For one thing, if I didn't get full frame I could still use the current lenses I have now which were designed for APS-C, instead of buying more expensive ones now for full frame.
I've researched what people have said and there is a more of a majority opinion that it was worth it to them for shallow depth of field.
However, I feel I don't really need any more shallow DOF. The APS-C sensor already provides plenty of shallow DOF, on longer lenses and I feel that that's enough. I don't want too show since you want to give your actors wiggle room to move around more of course.
And they say that full frame has less noise and more information, but again with 4k, and good lighting, and good quality ISO for lower light, do you really need this?
Full frame may allow more resolution to reframe in post, but you're right, if your workflow works, than keep working. Super 35mm film is only about the size of APS-C.
When I did Army of Darkness, we used VistaVison on the FX unit, 35mm running sideways through the camera, about full frame of a current 5D Mark III shooting a still, because we needed the resolution for special FX.
It is a lot of hype, but as manufactures move to it and it becomes affordable on cheaper cameras, it will become the norm.
Okay thanks. Well a lot of people like full frame cause of a more shallow DOF it seems and because of more light hitting it.

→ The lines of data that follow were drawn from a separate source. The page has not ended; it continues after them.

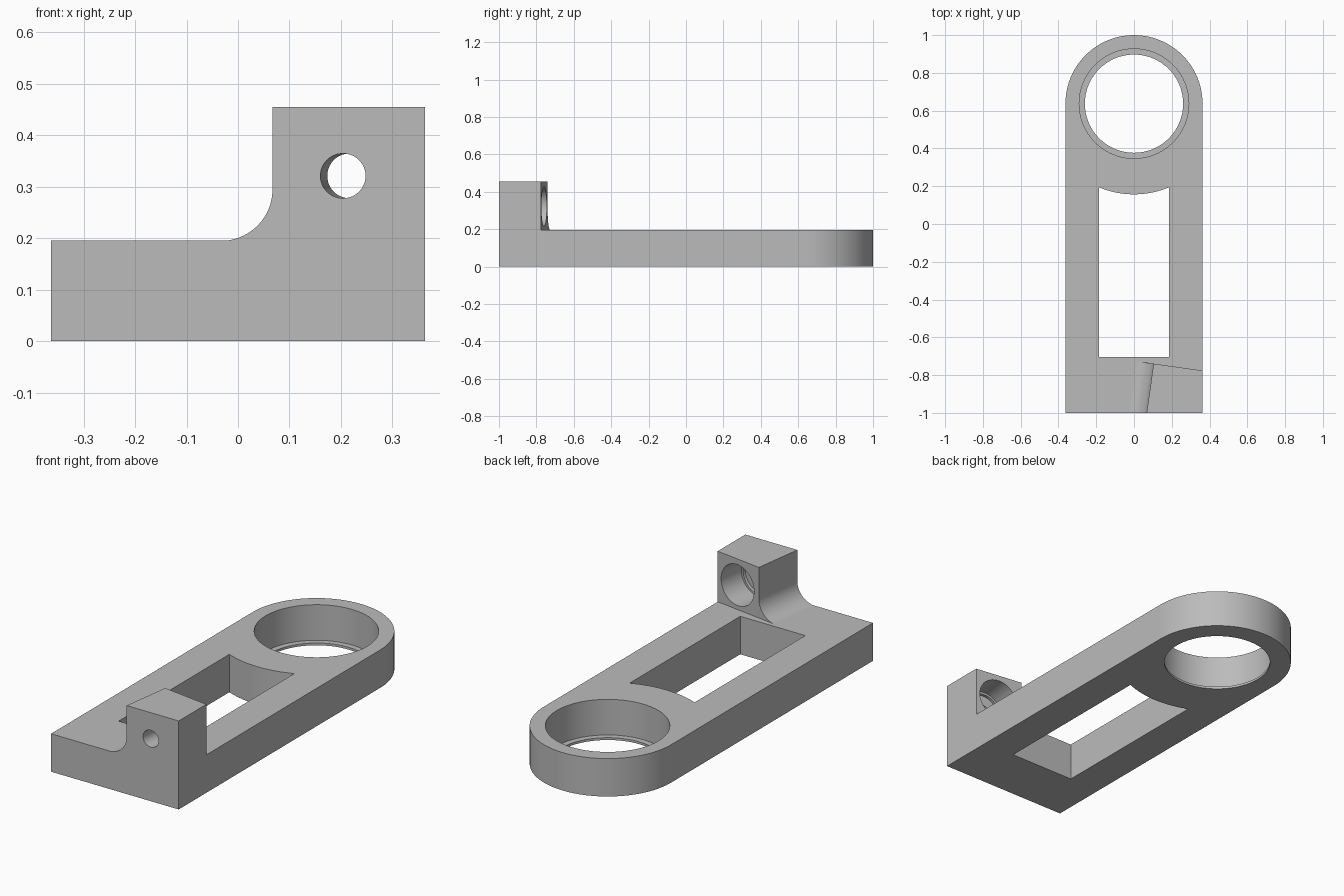
import bpy
import math
from mathutils import Matrix, Vector

cube = bpy.data.objects.get("Cube")
if cube:
    bpy.data.objects.remove(cube, do_unlink=True)

# Main sizes
HALF_W, PLATE_H, BLOCK_H = 0.363, 0.195, 0.455
RING_Y = 1 - HALF_W
TILT = math.radians(8)

grey = bpy.data.materials.new("plain grey")
grey.use_nodes = True
colour = (0.5, 0.5, 0.5, 1)
grey.diffuse_color = colour
grey.node_tree.nodes["Principled BSDF"].inputs["Base Color"].default_value = colour


def arc(cx, cy, r, start, end, steps):
    """Points on an arc, angles in degrees."""
    angles = [math.radians(start + (end - start) * i / steps) for i in range(steps + 1)]
    return [(cx + r * math.cos(a), cy + r * math.sin(a)) for a in angles]


def circle(cx, cy, r, steps=96):
    return arc(cx, cy, r, 0, 360, steps)[:-1]


def prism(name, outline, low, high, matrix=Matrix()):
    """Extrude a counter-clockwise outline from low to high."""
    n = len(outline)
    verts = [matrix @ Vector((x, y, z)) for z in (low, high) for x, y in outline]
    faces = [list(range(n))[::-1], list(range(n, 2 * n))]
    faces += [[i, (i + 1) % n, (i + 1) % n + n, i + n] for i in range(n)]
    mesh = bpy.data.meshes.new(name)
    mesh.from_pydata(verts, [], faces)
    mesh.materials.append(grey)
    obj = bpy.data.objects.new(name, mesh)
    bpy.context.collection.objects.link(obj)
    return obj


def combine(target, tool, operation):
    """Apply a boolean and discard the tool."""
    mod = target.modifiers.new(operation, "BOOLEAN")
    mod.object, mod.operation, mod.solver = tool, operation, "EXACT"
    bpy.context.view_layer.update()
    graph = bpy.context.evaluated_depsgraph_get()
    mesh = bpy.data.meshes.new_from_object(target.evaluated_get(graph))
    target.modifiers.clear()
    target.data = mesh
    bpy.data.objects.remove(tool, do_unlink=True)


# Oversized slab, trimmed to the rounded outline later
body = prism("mounting_arm", [(-0.6, -1.2), (0.6, -1.2), (0.6, 1.2), (-0.6, 1.2)], 0, PLATE_H)

# Tilted block frame: local x across, local y up, local z towards the front
across = Vector((math.cos(TILT), -math.sin(TILT), 0))
front = Vector((-math.sin(TILT), -math.cos(TILT), 0))
frame = Matrix((across, Vector((0, 0, 1)), front)).transposed().to_4x4()
frame.translation = (0.067, -1, 0)

# Upright block with a concave fillet down to the slab
fillet = 0.1
profile = [(-fillet, 0.1), (0.5, 0.1), (0.5, BLOCK_H), (0, BLOCK_H)]
profile += arc(-fillet, PLATE_H + fillet - 0.0005, fillet, 0, -90, 20)
combine(body, prism("clamp_block", profile, -0.263, 0.2, frame), "UNION")

# Rounded outline
outline = [(-HALF_W, -1), (HALF_W, -1)] + arc(0, RING_Y, HALF_W, 0, 180, 56)
combine(body, prism("outline_trim", outline, -0.2, 0.8), "INTERSECT")

# Bearing seat with a thin retaining lip
combine(body, prism("bearing_seat", circle(0, RING_Y, 0.29), 0.012, 0.4), "DIFFERENCE")
combine(body, prism("lip_hole", circle(0, RING_Y, 0.26), -0.1, 0.1), "DIFFERENCE")

# Window whose far end follows the ring
reach = math.degrees(math.asin(0.185 / 0.48))
window = [(-0.185, -0.705), (0.185, -0.705)]
window += arc(0, RING_Y, 0.48, 270 + reach, 270 - reach, 24)
combine(body, prism("window", window, -0.1, 0.4), "DIFFERENCE")

# Stepped bore through the block
bore_x, bore_z = 0.137 * math.cos(TILT), 0.321
for name, radius, low, high in (("bore", 0.0435, -0.4, 0.2),
                                ("bore_recess", 0.094, -0.4, -0.11),
                                ("counterbore", 0.105, -0.4, -0.125)):
    combine(body, prism(name, circle(bore_x, bore_z, radius, 72), low, high, frame), "DIFFERENCE")

# Smooth the curved strips, keep the broad planes flat
bpy.ops.object.select_all(action="DESELECT")
body.select_set(True)
bpy.context.view_layer.objects.active = body
bpy.ops.object.shade_smooth_by_angle(angle=math.radians(30))
for face in body.data.polygons:
    face.use_smooth = face.area < 0.006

However, the shallow DOF is so sensitive on a full frame, that the actors do not have as much wiggle room to move. In order to give them more wiggle room, I have to stop down, which causes exposure loss anyway. So does more light really help, when I have to stop down for wiggle room?
Also, it seems that the full frame sensor has quite more noticeable of a rolling shutter jello effect compared to an APS-C sensor. Is this true that this can be more of a problem?